- **Problem description**: Retype, word for word, each line between the lines holding "# base flange with cone and spigot" and "bolts = [(0.575", inclusive, and leave the rest of the data alone.

- **Exercise input**:

Start of Block

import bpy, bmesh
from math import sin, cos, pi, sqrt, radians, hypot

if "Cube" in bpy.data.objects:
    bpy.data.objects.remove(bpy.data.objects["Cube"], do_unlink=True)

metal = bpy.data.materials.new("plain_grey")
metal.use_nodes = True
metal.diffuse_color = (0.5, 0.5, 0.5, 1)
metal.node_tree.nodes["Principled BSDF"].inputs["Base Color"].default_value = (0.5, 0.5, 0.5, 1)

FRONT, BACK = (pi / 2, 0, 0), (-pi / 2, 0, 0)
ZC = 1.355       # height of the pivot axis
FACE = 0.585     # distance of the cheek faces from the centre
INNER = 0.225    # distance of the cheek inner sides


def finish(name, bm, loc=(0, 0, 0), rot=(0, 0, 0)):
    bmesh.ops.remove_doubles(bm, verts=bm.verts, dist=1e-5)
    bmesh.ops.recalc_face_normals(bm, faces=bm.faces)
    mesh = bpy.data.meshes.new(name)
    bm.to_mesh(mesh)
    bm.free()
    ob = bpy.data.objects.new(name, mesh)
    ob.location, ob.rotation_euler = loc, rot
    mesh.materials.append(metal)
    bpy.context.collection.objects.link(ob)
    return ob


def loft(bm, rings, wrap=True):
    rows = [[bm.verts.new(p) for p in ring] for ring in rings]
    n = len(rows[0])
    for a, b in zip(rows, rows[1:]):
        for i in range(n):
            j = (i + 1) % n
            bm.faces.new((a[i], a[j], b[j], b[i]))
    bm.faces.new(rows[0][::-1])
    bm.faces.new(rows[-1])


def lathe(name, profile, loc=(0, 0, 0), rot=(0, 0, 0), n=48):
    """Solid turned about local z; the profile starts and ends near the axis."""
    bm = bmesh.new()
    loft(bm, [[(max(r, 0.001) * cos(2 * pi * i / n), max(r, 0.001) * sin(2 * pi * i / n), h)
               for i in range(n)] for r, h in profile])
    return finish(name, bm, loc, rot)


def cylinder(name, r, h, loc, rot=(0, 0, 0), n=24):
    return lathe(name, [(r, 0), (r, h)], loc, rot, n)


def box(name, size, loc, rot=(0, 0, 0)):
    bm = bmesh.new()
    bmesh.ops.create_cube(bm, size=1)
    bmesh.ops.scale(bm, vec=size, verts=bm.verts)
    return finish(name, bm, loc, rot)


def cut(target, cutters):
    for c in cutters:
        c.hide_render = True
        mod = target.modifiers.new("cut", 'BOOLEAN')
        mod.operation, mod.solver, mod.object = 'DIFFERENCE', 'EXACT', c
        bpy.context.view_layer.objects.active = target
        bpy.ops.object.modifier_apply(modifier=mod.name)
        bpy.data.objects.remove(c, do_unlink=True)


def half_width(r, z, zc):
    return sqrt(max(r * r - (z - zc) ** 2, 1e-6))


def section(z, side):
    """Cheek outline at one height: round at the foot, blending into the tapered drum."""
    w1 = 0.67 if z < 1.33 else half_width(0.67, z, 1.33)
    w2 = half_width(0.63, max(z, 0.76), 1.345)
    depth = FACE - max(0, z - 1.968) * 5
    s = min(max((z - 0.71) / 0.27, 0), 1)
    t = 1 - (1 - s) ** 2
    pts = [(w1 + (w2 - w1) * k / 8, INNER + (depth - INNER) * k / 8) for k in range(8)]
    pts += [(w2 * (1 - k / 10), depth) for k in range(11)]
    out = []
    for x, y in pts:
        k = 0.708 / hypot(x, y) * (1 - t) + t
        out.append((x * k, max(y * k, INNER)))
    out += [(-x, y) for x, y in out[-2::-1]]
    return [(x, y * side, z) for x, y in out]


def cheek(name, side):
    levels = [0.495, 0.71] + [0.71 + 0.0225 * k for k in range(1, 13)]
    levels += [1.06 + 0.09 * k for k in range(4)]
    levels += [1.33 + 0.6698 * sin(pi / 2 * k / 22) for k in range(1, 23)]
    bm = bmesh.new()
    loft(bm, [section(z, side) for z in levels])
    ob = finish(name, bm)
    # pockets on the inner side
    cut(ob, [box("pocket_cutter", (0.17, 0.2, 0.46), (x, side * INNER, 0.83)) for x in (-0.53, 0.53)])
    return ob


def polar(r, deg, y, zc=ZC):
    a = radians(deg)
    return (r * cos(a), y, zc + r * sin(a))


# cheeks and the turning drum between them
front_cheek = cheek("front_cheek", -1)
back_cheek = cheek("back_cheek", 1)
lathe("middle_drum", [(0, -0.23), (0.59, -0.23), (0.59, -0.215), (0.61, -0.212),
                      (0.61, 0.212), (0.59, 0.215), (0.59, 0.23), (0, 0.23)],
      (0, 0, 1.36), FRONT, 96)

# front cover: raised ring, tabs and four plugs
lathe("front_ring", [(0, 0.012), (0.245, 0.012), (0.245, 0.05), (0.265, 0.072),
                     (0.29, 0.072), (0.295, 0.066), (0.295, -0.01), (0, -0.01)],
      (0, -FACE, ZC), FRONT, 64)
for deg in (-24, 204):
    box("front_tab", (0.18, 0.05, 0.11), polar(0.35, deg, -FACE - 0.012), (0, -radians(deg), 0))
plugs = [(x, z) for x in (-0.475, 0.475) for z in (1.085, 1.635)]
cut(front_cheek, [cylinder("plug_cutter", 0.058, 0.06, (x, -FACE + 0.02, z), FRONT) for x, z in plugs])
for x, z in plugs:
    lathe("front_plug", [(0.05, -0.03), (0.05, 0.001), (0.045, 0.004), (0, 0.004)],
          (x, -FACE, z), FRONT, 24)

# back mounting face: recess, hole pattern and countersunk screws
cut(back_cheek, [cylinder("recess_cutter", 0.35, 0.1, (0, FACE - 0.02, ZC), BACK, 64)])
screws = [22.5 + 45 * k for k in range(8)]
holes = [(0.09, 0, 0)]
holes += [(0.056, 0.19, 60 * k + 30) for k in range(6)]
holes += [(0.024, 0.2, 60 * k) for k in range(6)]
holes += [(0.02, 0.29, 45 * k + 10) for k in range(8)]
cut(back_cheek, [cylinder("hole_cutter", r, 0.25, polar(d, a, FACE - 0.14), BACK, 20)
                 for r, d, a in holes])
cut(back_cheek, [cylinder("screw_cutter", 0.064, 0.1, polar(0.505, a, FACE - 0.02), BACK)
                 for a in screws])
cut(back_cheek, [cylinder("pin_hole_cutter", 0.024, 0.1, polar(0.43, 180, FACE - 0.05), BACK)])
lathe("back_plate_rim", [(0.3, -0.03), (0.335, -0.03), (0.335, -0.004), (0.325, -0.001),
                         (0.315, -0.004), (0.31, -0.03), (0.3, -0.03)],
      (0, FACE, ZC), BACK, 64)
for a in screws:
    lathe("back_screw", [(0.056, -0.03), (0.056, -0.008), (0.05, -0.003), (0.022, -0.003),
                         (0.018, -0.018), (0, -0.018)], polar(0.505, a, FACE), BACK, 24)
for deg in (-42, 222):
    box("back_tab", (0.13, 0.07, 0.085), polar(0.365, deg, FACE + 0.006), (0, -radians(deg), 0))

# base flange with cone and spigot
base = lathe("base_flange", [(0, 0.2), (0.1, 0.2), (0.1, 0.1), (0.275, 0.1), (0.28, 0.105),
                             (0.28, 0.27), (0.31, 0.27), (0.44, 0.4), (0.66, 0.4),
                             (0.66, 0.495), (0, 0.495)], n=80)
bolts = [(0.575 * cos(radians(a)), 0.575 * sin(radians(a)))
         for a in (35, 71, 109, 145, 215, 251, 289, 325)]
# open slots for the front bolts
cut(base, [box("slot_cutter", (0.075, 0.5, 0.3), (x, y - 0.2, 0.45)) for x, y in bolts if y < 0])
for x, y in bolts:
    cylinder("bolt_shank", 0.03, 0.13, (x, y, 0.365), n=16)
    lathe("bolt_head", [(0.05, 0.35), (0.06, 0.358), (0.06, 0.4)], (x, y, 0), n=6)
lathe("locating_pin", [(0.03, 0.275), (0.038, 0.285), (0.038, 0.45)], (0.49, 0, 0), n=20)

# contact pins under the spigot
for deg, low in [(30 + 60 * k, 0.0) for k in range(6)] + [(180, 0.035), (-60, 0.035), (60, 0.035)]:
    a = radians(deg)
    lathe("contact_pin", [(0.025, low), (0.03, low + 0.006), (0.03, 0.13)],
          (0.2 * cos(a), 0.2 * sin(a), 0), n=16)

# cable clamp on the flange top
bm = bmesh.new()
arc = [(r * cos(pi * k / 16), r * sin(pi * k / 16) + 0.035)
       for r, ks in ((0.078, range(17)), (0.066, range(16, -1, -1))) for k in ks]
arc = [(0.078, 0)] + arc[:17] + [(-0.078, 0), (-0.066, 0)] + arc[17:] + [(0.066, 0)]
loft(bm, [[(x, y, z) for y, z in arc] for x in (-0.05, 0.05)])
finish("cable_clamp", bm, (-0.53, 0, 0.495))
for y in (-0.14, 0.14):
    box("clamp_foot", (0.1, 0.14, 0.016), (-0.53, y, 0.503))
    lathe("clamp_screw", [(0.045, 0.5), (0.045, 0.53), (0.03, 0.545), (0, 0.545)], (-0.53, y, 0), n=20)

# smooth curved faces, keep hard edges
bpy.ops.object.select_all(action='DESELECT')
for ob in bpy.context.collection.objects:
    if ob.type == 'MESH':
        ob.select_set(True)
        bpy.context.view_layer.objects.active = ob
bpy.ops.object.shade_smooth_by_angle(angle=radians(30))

End of Block

- **Response to this task**:
# base flange with cone and spigot
base = lathe("base_flange", [(0, 0.2), (0.1, 0.2), (0.1, 0.1), (0.275, 0.1), (0.28, 0.105),
                             (0.28, 0.27), (0.31, 0.27), (0.44, 0.4), (0.66, 0.4),
                             (0.66, 0.495), (0, 0.495)], n=80)
bolts = [(0.575 * cos(radians(a)), 0.575 * sin(radians(a)))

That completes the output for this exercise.